== RECORDS SUPPLIED ==

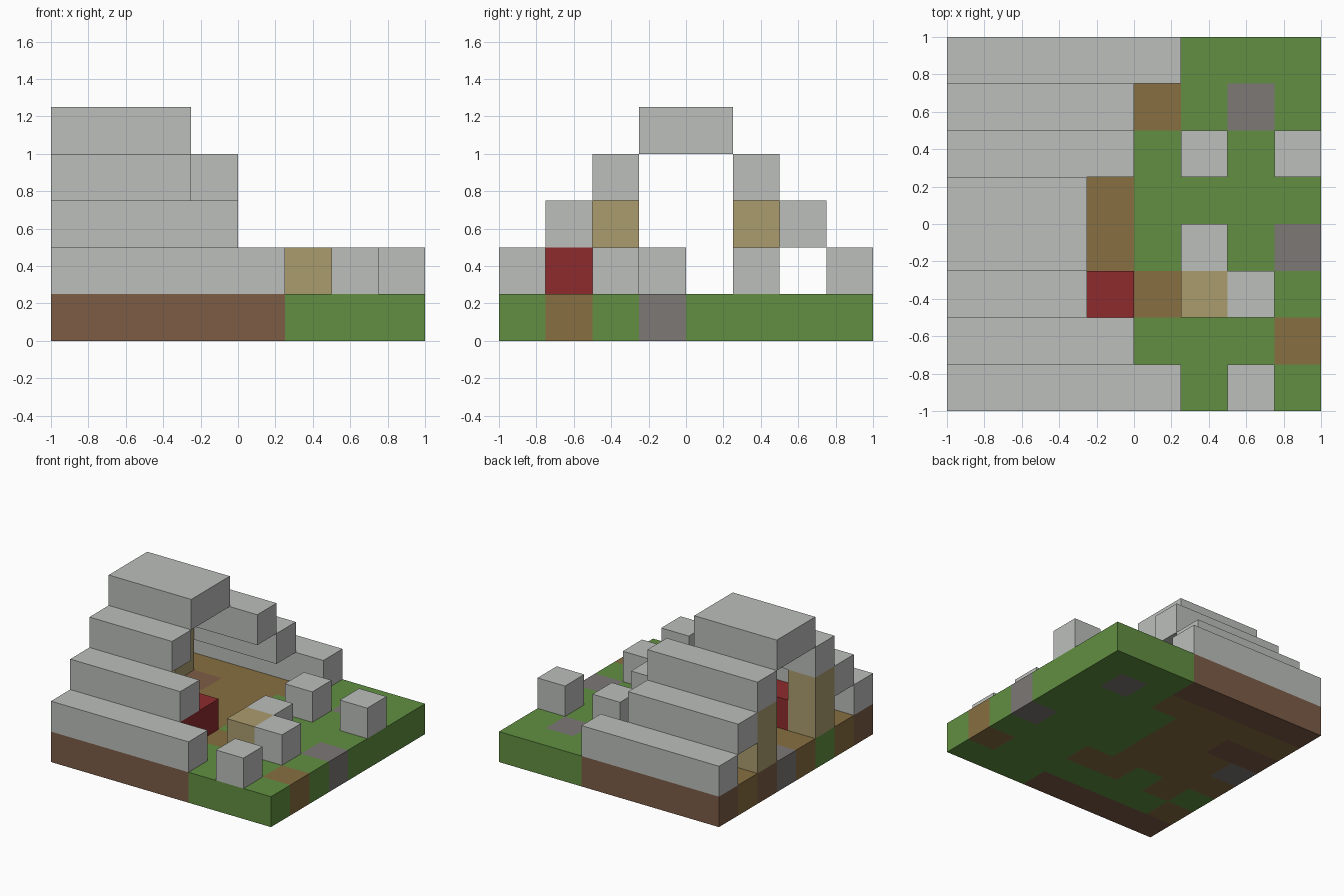
import bpy, bmesh
from mathutils import Vector

CELL = 0.25
COUNT = 8

default = bpy.data.objects.get("Cube")
if default:
    bpy.data.objects.remove(default)


def linear(byte):
    c = byte / 255
    return c / 12.92 if c <= 0.04045 else ((c + 0.055) / 1.055) ** 2.4


def material(name, rgb):
    colour = [linear(c) for c in rgb] + [1]
    mat = bpy.data.materials.new(name)
    mat.use_nodes = True
    mat.diffuse_color = colour
    node = next(n for n in mat.node_tree.nodes if n.type == "BSDF_PRINCIPLED")
    node.inputs["Base Color"].default_value = colour
    node.inputs["Roughness"].default_value = 1
    return mat


grass = material("grass green", (97, 143, 65))
earth = material("earth brown", (135, 110, 64))
brick = material("foundation brown", (125, 92, 70))
stone = material("stone grey", (124, 120, 118))
pale = material("pale grey", (188, 191, 188))
wood = material("tan wood", (171, 156, 110))
red = material("red cloth", (143, 43, 45))


def finish(name, bm, mats):
    mesh = bpy.data.meshes.new(name)
    bm.to_mesh(mesh)
    bm.free()
    for mat in mats:
        mesh.materials.append(mat)
    obj = bpy.data.objects.new(name, mesh)
    bpy.context.collection.objects.link(obj)
    return obj


def block(name, mat, start, size=(1, 1, 1)):
    """Box placed by its first grid cell and its size in cells."""
    bm = bmesh.new()
    bmesh.ops.create_cube(bm, size=1)
    for v in bm.verts:
        for axis in range(3):
            cells = start[axis] + (v.co[axis] + 0.5) * size[axis]
            v.co[axis] = cells * CELL - (1 if axis < 2 else 0)
    return finish(name, bm, [mat])


# Ground slab: one letter per cell, back row first
# g grass, e earth, b foundation, s stone
GROUND = [
    "bbbbbggg",
    "eeeeegsg",
    "bbeegggg",
    "seeegggg",
    "eeeegggs",
    "gegeeggg",
    "egggggge",
    "bbbbbggg",
]
bm = bmesh.new()
bmesh.ops.create_grid(bm, x_segments=COUNT, y_segments=COUNT, size=1)
new = bmesh.ops.extrude_face_region(bm, geom=bm.faces[:], use_keep_orig=True)
bmesh.ops.translate(bm, vec=Vector((0, 0, CELL)),
                    verts=[g for g in new["geom"] if isinstance(g, bmesh.types.BMVert)])
bmesh.ops.recalc_face_normals(bm, faces=bm.faces[:])
for face in bm.faces:
    c = face.calc_center_median()
    col, row = (max(0, min(COUNT - 1, int((p + 1) / CELL))) for p in (c.x, c.y))
    face.material_index = "gebs".index(GROUND[COUNT - 1 - row][col])
finish("ground_slab", bm, [grass, earth, brick, stone])

# Stepped roof: row, level and length of each beam
BEAMS = {
    "front_eave": (0, 1, 5), "front_lower_roof": (1, 2, 4), "front_upper_roof": (2, 3, 3),
    "back_eave": (7, 1, 5), "back_lower_roof": (6, 2, 4), "back_upper_roof": (5, 3, 4),
}
for name, (row, level, length) in BEAMS.items():
    block(name, pale, (0, row, level), (length, 1, 1))
block("roof_ridge", pale, (0, 3, 4), (3, 2, 1))

# Posts holding the roof at the open end
for name, row in (("front_post", 2), ("back_post", 5)):
    block(name, wood, (0, row, 1), (1, 1, 2))

# Bed under the front roof
block("bed", red, (1, 1, 1), (3, 2, 1))

# Loose blocks in the yard
block("wooden_crate", wood, (5, 2, 1))
for n, (col, row) in enumerate([(6, 0), (6, 2), (5, 3), (5, 5), (7, 5)], 1):
    block(f"yard_block_{n}", pale, (col, row, 1))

===

- [TASK DETAILS] Copy whichever lines above contain the string "data".

- [EXERCISE SOLUTION]
default = bpy.data.objects.get("Cube")
    bpy.data.objects.remove(default)
    mat = bpy.data.materials.new(name)
    mesh = bpy.data.meshes.new(name)
    obj = bpy.data.objects.new(name, mesh)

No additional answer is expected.